From the entries below, determine the number of lines that contain "GOLD". Give that number by itself.

Stored data:
##########

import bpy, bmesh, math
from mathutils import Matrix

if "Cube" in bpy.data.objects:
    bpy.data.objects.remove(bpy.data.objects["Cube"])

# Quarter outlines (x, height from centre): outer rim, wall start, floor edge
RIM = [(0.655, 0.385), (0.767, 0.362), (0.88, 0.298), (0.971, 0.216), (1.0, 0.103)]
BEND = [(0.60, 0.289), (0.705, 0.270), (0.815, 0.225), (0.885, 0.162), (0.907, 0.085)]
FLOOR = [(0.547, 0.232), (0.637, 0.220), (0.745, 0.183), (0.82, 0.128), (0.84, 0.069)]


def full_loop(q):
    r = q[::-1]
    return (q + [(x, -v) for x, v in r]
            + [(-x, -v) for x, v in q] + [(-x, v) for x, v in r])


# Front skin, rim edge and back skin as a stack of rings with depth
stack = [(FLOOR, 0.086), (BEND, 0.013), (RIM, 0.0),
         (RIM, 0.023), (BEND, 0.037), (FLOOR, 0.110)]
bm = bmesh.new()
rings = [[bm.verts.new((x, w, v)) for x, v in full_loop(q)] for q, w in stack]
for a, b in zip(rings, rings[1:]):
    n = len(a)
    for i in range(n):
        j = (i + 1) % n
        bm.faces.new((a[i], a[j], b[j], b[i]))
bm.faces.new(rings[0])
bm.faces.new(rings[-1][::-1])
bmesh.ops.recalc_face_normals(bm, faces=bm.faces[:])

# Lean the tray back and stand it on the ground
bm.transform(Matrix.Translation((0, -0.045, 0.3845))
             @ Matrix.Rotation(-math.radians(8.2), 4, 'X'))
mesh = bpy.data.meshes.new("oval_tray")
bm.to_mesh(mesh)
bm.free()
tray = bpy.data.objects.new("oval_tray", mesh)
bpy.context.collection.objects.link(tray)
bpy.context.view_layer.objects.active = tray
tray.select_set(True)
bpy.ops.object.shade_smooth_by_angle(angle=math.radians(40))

##########

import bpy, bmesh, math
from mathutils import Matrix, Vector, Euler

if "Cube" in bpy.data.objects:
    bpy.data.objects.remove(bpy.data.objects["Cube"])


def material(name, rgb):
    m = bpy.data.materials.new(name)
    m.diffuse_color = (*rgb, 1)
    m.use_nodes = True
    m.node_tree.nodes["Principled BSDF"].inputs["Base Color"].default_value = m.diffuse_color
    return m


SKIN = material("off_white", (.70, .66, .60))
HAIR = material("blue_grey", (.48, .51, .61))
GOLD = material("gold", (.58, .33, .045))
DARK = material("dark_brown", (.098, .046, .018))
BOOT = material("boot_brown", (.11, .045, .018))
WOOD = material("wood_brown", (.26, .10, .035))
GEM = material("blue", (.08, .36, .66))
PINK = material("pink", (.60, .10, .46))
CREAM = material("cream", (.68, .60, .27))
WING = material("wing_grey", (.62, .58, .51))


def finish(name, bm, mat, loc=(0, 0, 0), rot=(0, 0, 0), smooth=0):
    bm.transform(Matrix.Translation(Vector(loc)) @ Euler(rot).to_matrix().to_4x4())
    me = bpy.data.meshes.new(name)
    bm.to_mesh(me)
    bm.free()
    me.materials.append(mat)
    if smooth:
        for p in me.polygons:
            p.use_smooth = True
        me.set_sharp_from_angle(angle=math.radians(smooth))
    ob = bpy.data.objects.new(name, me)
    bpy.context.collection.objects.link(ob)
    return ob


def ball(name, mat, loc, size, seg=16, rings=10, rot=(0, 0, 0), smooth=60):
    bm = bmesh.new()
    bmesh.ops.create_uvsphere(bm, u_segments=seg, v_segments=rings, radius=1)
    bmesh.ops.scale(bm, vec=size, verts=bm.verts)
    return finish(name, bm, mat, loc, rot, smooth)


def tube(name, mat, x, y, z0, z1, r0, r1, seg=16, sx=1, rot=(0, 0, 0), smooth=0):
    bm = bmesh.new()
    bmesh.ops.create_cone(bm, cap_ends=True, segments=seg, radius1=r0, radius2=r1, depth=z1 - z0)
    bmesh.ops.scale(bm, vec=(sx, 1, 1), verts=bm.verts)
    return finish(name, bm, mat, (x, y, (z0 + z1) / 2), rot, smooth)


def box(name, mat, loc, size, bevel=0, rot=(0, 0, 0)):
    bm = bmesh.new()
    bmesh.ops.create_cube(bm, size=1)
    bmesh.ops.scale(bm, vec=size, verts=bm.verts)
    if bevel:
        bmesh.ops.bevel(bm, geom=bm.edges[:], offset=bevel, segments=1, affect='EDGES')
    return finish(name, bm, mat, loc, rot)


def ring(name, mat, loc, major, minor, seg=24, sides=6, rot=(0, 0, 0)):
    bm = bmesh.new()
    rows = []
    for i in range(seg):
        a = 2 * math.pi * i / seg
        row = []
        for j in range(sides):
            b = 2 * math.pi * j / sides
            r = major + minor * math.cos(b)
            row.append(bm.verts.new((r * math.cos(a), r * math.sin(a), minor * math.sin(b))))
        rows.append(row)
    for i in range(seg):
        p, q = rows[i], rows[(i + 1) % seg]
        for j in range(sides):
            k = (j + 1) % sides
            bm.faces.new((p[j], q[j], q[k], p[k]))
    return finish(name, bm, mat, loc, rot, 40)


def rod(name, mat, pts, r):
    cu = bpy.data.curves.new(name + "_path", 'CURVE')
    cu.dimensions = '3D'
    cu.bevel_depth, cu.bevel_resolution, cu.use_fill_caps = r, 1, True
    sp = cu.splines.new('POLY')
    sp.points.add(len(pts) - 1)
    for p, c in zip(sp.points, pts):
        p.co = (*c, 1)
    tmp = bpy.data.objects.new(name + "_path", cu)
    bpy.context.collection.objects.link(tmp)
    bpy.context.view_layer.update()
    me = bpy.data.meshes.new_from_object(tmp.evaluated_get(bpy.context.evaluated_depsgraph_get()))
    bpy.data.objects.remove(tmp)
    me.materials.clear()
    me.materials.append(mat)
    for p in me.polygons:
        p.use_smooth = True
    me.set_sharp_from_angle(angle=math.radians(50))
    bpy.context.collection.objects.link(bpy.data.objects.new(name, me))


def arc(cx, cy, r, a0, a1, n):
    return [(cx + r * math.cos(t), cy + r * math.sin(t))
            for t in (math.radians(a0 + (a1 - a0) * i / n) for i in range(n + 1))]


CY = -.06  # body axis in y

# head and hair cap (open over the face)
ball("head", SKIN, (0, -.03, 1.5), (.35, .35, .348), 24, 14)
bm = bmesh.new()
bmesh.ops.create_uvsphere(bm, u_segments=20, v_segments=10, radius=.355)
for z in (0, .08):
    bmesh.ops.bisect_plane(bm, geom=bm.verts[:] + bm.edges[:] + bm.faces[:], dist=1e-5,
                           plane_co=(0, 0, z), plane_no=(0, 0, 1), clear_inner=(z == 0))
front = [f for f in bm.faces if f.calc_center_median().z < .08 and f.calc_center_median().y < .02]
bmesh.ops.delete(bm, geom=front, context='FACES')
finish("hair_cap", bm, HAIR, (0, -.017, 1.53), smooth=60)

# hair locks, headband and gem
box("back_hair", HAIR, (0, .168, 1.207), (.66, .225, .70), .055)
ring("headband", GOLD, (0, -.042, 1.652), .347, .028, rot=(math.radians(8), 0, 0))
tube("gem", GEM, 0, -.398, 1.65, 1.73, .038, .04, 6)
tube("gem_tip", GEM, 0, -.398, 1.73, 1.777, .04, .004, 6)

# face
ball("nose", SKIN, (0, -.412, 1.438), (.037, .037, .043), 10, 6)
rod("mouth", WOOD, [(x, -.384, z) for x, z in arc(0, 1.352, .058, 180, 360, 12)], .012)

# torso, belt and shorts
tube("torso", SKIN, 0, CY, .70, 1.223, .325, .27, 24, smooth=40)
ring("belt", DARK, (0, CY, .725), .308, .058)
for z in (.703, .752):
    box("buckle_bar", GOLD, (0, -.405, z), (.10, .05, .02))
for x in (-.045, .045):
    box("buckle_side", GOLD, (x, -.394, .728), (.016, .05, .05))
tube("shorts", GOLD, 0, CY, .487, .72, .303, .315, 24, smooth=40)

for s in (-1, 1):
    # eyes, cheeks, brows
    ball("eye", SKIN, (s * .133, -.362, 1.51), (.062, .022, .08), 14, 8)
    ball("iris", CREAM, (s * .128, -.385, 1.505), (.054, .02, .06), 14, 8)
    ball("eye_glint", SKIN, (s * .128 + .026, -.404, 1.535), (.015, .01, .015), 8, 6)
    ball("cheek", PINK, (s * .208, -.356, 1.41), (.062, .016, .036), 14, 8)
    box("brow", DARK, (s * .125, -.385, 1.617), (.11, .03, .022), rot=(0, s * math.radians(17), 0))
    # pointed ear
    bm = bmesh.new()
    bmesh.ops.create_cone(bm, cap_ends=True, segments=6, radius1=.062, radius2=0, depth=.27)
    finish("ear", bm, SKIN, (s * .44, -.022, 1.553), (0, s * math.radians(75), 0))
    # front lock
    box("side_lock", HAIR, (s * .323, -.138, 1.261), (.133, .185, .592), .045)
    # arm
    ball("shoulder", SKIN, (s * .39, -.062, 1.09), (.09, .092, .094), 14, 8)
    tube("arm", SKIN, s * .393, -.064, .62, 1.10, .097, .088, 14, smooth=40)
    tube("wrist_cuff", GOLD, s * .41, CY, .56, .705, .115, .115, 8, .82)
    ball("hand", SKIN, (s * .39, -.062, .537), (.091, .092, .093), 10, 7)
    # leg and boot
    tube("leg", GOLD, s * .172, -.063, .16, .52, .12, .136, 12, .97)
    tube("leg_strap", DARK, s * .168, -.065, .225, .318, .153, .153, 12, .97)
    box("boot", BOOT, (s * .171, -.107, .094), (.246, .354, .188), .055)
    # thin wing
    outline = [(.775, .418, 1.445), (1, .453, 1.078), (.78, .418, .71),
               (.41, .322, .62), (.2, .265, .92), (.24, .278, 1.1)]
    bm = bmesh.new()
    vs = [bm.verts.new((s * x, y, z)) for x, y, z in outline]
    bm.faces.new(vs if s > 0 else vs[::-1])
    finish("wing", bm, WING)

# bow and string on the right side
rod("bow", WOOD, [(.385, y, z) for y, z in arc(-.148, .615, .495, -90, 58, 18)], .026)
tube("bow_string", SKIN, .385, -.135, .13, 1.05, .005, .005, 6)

##########

▶ [Your solution]
7